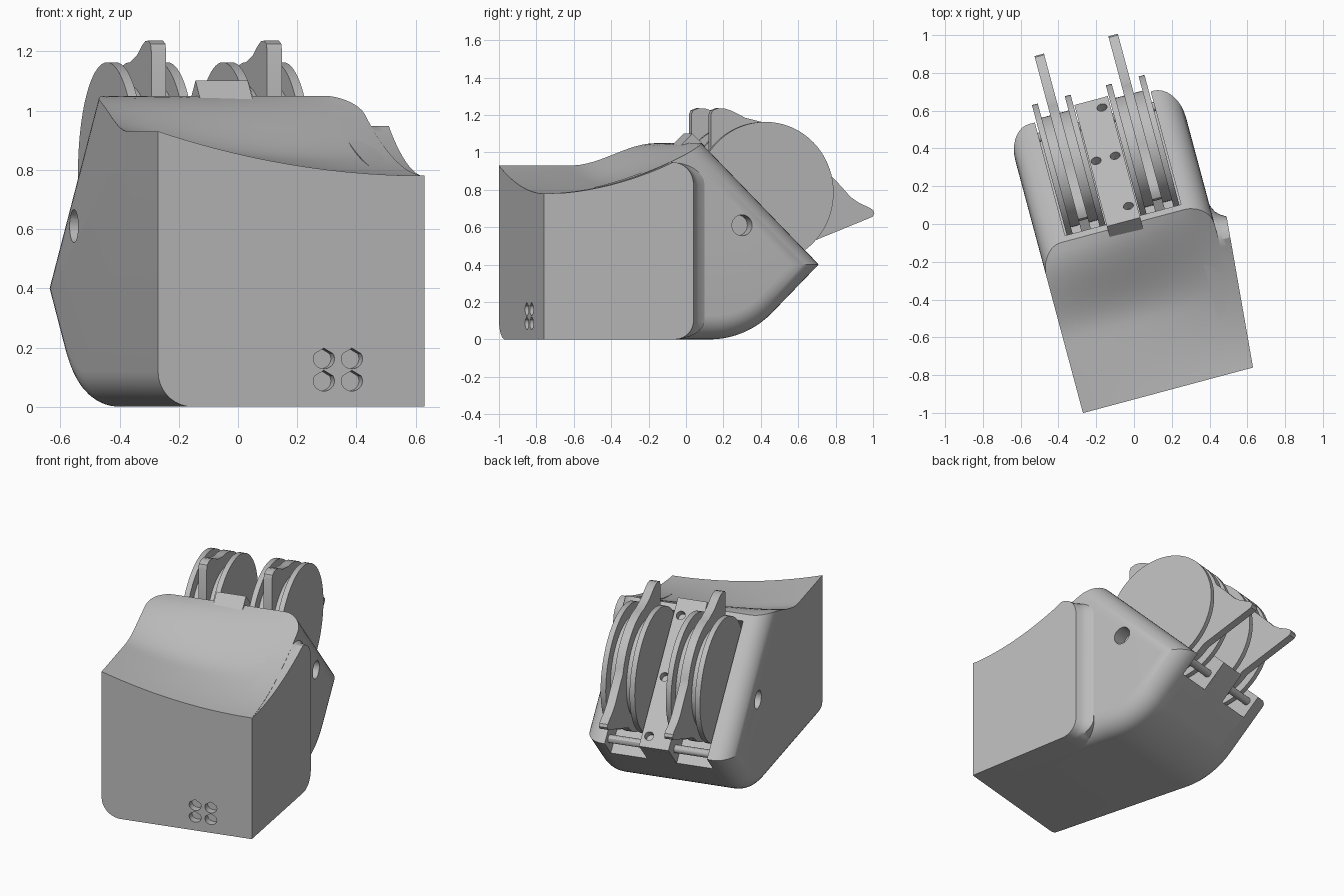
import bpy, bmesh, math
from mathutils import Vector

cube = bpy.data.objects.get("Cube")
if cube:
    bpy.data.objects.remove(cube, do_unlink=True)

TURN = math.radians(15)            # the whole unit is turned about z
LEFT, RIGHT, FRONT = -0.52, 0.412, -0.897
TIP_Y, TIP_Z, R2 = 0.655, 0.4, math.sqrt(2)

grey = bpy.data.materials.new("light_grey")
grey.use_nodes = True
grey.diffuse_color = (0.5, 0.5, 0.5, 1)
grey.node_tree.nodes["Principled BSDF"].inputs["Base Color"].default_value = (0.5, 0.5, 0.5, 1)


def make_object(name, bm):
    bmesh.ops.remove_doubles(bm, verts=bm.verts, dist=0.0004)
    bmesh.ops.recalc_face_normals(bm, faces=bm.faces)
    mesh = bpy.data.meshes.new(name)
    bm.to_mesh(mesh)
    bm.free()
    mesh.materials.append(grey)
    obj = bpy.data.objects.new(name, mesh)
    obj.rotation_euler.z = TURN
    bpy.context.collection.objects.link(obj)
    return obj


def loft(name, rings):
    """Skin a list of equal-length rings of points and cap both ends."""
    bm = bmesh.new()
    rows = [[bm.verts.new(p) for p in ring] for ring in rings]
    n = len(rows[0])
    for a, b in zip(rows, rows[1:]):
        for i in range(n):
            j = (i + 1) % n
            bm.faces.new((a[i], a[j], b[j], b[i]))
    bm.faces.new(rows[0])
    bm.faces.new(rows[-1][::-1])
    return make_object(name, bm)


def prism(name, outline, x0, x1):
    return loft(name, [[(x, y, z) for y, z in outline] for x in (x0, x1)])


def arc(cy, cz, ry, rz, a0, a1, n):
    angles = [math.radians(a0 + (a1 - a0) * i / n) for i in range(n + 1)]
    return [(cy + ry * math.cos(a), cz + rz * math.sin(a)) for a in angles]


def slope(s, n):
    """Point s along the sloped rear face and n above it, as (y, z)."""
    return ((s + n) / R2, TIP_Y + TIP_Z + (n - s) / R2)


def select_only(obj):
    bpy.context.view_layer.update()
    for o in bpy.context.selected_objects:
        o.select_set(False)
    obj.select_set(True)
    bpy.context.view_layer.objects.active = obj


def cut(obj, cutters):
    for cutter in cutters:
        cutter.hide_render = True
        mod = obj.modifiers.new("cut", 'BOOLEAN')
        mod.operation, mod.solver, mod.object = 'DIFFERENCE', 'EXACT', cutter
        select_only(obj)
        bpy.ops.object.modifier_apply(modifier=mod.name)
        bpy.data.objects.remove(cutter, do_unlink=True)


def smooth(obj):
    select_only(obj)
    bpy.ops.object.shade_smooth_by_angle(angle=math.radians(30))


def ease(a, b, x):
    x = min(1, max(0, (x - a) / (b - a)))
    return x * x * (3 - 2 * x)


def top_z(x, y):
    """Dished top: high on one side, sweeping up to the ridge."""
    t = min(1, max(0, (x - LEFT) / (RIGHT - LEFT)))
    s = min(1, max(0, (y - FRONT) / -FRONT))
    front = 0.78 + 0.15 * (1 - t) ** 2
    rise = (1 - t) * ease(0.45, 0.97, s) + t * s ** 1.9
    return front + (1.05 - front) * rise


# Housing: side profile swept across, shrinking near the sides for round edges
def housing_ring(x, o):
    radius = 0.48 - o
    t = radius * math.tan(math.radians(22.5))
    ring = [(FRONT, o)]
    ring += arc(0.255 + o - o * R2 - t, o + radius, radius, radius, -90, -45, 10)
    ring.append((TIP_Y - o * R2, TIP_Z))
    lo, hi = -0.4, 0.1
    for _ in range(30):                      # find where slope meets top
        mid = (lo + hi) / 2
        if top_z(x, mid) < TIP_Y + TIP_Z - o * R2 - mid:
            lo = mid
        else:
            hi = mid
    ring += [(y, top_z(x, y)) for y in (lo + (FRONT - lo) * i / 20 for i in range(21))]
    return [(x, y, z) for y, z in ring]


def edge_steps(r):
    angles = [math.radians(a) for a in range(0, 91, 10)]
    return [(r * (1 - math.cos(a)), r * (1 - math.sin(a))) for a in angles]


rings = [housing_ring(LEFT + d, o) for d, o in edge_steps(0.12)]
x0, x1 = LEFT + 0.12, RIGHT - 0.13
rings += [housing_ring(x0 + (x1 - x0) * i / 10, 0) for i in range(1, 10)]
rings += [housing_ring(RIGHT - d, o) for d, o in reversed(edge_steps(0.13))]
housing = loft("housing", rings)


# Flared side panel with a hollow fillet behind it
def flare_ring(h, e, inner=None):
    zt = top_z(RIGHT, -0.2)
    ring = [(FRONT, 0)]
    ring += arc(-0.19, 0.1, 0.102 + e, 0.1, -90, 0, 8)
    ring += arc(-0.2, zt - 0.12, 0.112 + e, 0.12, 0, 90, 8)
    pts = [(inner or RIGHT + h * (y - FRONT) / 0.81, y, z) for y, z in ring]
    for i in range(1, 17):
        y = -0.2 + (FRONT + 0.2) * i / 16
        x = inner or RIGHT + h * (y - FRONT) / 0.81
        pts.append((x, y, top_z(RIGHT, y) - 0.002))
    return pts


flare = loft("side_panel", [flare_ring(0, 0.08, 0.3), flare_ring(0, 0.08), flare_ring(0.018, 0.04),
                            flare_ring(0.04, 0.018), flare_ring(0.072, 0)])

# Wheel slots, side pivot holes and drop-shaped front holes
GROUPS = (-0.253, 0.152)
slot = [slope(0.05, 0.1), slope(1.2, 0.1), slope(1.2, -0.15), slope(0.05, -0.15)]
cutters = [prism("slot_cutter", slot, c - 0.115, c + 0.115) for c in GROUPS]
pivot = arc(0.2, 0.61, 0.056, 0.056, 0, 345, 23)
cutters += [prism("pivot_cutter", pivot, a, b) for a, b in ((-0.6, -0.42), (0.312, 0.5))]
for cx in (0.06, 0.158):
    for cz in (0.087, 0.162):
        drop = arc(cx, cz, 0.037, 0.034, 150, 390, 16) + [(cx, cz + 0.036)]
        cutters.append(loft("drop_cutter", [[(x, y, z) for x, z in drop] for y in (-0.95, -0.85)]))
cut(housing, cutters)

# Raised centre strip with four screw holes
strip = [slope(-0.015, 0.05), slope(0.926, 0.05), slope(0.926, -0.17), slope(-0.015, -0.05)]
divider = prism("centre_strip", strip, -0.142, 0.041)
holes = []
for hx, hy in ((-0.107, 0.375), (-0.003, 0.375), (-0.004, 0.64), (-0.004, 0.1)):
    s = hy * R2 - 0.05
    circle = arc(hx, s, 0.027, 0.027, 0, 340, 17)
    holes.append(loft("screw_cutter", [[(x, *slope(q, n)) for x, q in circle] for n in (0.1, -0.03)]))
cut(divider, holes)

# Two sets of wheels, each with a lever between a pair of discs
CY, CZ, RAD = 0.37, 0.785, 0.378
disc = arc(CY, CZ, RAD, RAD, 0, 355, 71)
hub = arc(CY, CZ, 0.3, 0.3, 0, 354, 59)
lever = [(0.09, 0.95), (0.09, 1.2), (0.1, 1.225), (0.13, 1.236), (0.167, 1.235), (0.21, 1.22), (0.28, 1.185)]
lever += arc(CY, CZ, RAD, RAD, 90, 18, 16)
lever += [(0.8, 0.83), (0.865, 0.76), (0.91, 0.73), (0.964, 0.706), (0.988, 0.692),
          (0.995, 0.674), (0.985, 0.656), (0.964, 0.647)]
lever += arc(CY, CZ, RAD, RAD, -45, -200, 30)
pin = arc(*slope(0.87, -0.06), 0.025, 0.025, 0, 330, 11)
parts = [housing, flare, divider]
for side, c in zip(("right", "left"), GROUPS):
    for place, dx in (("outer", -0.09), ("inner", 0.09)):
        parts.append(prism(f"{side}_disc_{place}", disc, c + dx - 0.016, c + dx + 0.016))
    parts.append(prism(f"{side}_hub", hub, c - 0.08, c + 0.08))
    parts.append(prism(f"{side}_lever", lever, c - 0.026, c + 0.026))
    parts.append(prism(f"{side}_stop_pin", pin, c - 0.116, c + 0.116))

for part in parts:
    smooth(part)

···

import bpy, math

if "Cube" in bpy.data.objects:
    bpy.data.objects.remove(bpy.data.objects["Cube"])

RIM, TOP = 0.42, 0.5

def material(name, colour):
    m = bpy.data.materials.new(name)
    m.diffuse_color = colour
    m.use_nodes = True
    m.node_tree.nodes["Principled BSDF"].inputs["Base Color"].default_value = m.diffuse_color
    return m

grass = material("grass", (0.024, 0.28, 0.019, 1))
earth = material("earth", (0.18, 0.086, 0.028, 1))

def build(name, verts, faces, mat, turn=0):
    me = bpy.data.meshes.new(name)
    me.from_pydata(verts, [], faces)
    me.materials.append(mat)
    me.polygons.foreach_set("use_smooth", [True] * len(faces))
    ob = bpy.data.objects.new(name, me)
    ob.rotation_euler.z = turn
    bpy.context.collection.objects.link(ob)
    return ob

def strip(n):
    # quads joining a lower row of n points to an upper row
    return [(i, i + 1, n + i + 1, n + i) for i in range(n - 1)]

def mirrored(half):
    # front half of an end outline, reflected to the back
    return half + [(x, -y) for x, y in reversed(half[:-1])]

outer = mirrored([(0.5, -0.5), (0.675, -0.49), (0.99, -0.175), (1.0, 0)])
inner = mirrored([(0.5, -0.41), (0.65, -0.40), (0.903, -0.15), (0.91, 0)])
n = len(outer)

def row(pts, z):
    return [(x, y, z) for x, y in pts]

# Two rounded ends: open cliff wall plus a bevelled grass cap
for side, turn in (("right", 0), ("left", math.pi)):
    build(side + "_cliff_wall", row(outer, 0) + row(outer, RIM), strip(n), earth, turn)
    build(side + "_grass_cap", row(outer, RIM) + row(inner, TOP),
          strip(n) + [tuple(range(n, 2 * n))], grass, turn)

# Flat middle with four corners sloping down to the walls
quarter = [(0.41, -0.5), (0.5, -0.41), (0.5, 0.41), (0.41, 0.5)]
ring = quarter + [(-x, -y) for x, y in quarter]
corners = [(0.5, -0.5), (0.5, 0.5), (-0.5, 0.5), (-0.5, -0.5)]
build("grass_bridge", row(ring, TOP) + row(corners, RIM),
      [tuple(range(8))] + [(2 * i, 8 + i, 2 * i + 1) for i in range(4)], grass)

···

:: About this task ::
Only the lines above from the one with "import bpy, bmesh, math" up to and including the one with "TIP_Y, TIP_Z, R2 = 0.655, 0.4, math.sqrt(2)" should be repeated, exactly as written.

:: Result ::
import bpy, bmesh, math
from mathutils import Vector

cube = bpy.data.objects.get("Cube")
if cube:
    bpy.data.objects.remove(cube, do_unlink=True)

TURN = math.radians(15)            # the whole unit is turned about z
LEFT, RIGHT, FRONT = -0.52, 0.412, -0.897
TIP_Y, TIP_Z, R2 = 0.655, 0.4, math.sqrt(2)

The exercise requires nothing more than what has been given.